I don't watch TV but I do watch a good number of videos online, and there's plenty of fascinating stuff out there on bloggingheads.tv, Charlie Rose interviews, The Big Think, fora.tv, and more. I study interviews in particular to view how people at the top of their game carry themselves when they are not in complete control of a conversation.
Recently I watched two videos in which I noticed one person present him/herself in a more polished manner than the other. Both of the more impressive-seeming people stayed cool, calm, and collected throughout the conversation. Sounds basic, but during emotionally tense or argumentative situations, it really is a talent.
First, a 20-minute interview between Noam Chomsky and a TV journalist. Whether you agree or disagree isn't the point and don't interpret this as an endorsement of Chomsky's views. I don't have opinions on these issues until I become more informed. What does matter is how coolly and calmly Chomsky disputes the interviewer's assumptions. The interviewer's early aggressive tone morphs into a stilted, panicked one. Chomsky is relaxed the whole time and occasionally firmly raises his voice but only when it's necessary. Instead of responding to sharp-toned questions with sharp-toned answers, he stays leveled, and it comes off well on-camera.
Second, Jonah Goldberg and David Frum recently did a 65 minute bloggingheads.tv conversation. It is pretty inside baseball to the cause David Frum has taken up about the the state of conservatism, but again, the actual issues aren't the point.

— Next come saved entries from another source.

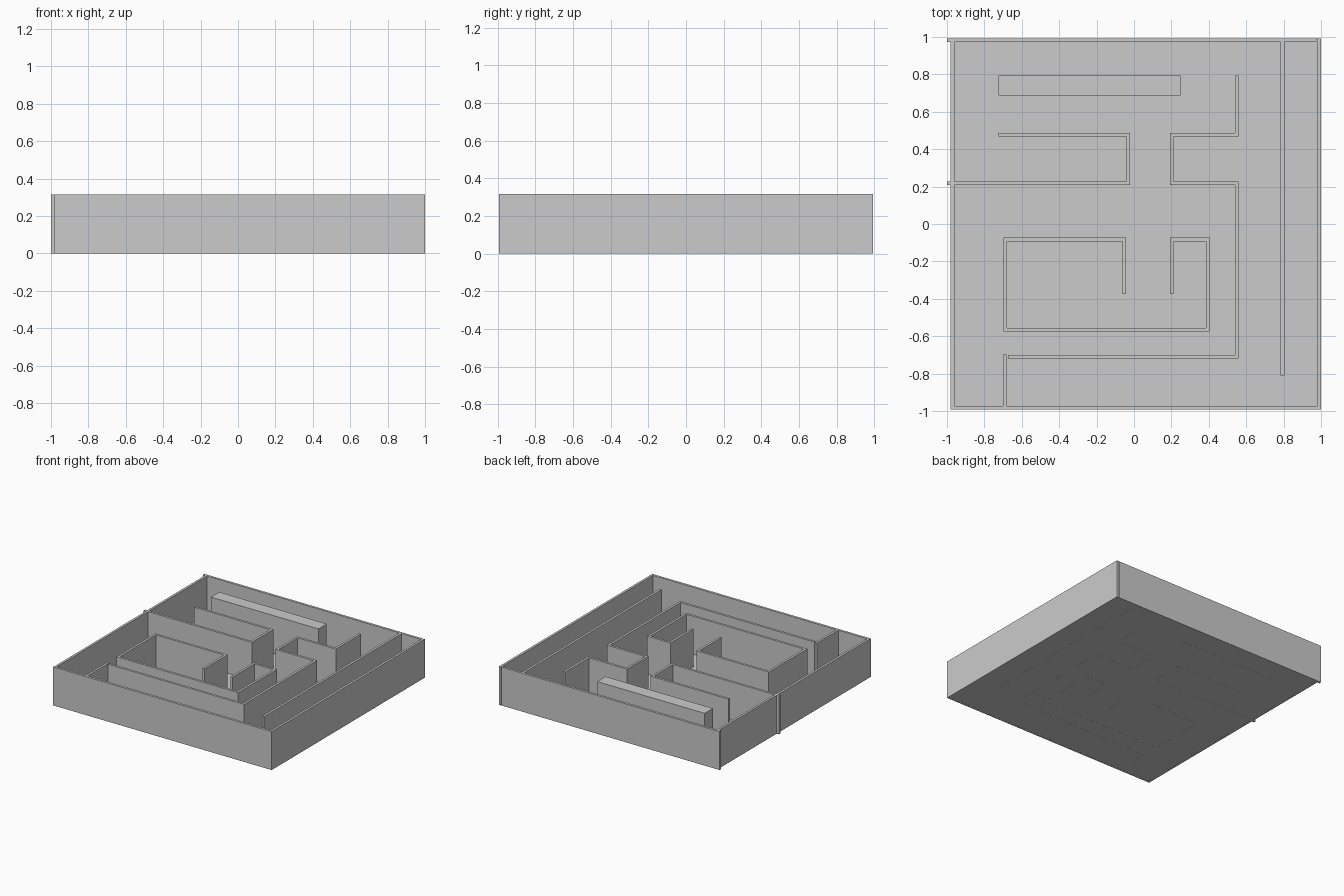
import bpy, bmesh
from mathutils import Vector

if "Cube" in bpy.data.objects:
    bpy.data.objects.remove(bpy.data.objects["Cube"])

HEIGHT = 0.315
THICK = 0.019


def prism(name, outline, z0, z1):
    """Extrude a closed 2D outline into a solid."""
    bm = bmesh.new()
    face = bm.faces.new([bm.verts.new((x, y, z0)) for x, y in outline])
    out = bmesh.ops.extrude_face_region(bm, geom=[face])
    verts = [g for g in out["geom"] if isinstance(g, bmesh.types.BMVert)]
    bmesh.ops.translate(bm, verts=verts, vec=(0, 0, z1 - z0))
    bmesh.ops.recalc_face_normals(bm, faces=bm.faces)
    mesh = bpy.data.meshes.new(name)
    bm.to_mesh(mesh)
    bm.free()
    obj = bpy.data.objects.new(name, mesh)
    bpy.context.collection.objects.link(obj)
    return obj


def block(name, x0, x1, y0, y1, z0=0.0, z1=HEIGHT):
    return prism(name, [(x0, y0), (x1, y0), (x1, y1), (x0, y1)], z0, z1)


def wall(name, points):
    """Constant-thickness wall with square corners along a centre line."""
    pts = [Vector(p) for p in points]
    dirs = [(b - a).normalized() for a, b in zip(pts, pts[1:])]
    normals = [Vector((-d.y, d.x)) for d in dirs]
    offsets = [normals[0]]
    offsets += [a + b for a, b in zip(normals, normals[1:])]
    offsets.append(normals[-1])
    left = [p + o * THICK / 2 for p, o in zip(pts, offsets)]
    right = [p - o * THICK / 2 for p, o in zip(pts, offsets)]
    return prism(name, left + right[::-1], 0.0, HEIGHT)


# Thin floor
block("floor", -0.979, 0.999, -0.991, 0.991, 0.0005, 0.004)

# Outer walls
block("back_wall", -1.0, 0.975, 0.972, 0.992)
block("right_wall", 0.981, 1.0, -0.992, 0.992)
block("back_right_corner", 0.97, 0.985, 0.972, 0.985)
block("front_wall", -0.98, 0.981, -0.992, -0.972)
block("left_wall_back", -0.98, -0.961, 0.227, 0.972)
block("left_wall_front", -0.98, -0.961, -0.972, 0.208)

# Thick freestanding block
block("thick_wall", -0.725, 0.249, 0.686, 0.793)

# Maze walls, each along its centre line
wall("left_passage_wall", [(-1.0, 0.2175), (-0.03, 0.2175), (-0.03, 0.478), (-0.725, 0.478)])
wall("right_passage_wall", [(0.549, 0.793), (0.549, 0.478), (0.203, 0.478), (0.203, 0.2175),
                            (0.549, 0.2175), (0.549, -0.709), (-0.674, -0.709)])
wall("inner_room_wall", [(-0.052, -0.373), (-0.052, -0.083), (-0.689, -0.083), (-0.689, -0.565),
                         (0.394, -0.565), (0.394, -0.083), (0.203, -0.083), (0.203, -0.373)])
wall("long_corridor_wall", [(0.794, 0.972), (0.794, -0.81)])
wall("front_stub_wall", [(-0.69, -0.697), (-0.69, -0.972)])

There is an interesting contrast in manner and demeanor between the two. Frum is the whole time impeccably polite, calm, and when he disagrees, very professional. Charming, even. Goldberg is no chump either when it comes to polish, but a few times begins his answer with an emotional yelp, bemused face, and "Well….". Frum asks several questions, Socratic-style. Backed into a wall on the definition of socialism, Goldberg stammers a "Look," too many times. "Look…", used rarely, bestows authority. Obama begins many sentences with it. But used too much it sounds overly defensive.
Finally, if you're ever looking for tips and tricks on the rhetoric front, just watch a Barack Obama press conference. The guy's a master, not that this is exactly news. In this most recent press conference — why I ended up watching half of it online is a mystery even to me — he deftly handles a probing question from a journalist with a laugh, smile, and a "Come on, Jackie, I don't know." Again: cool, calm, collected.
If you want an example of a talented rhetorical response that's not exactly cool, calm, and collected, but still extraordinary, watch this 50 second clip of Bill Clinton responding to a heckler in 1992 when he ran for president for the first time. Goosebumps.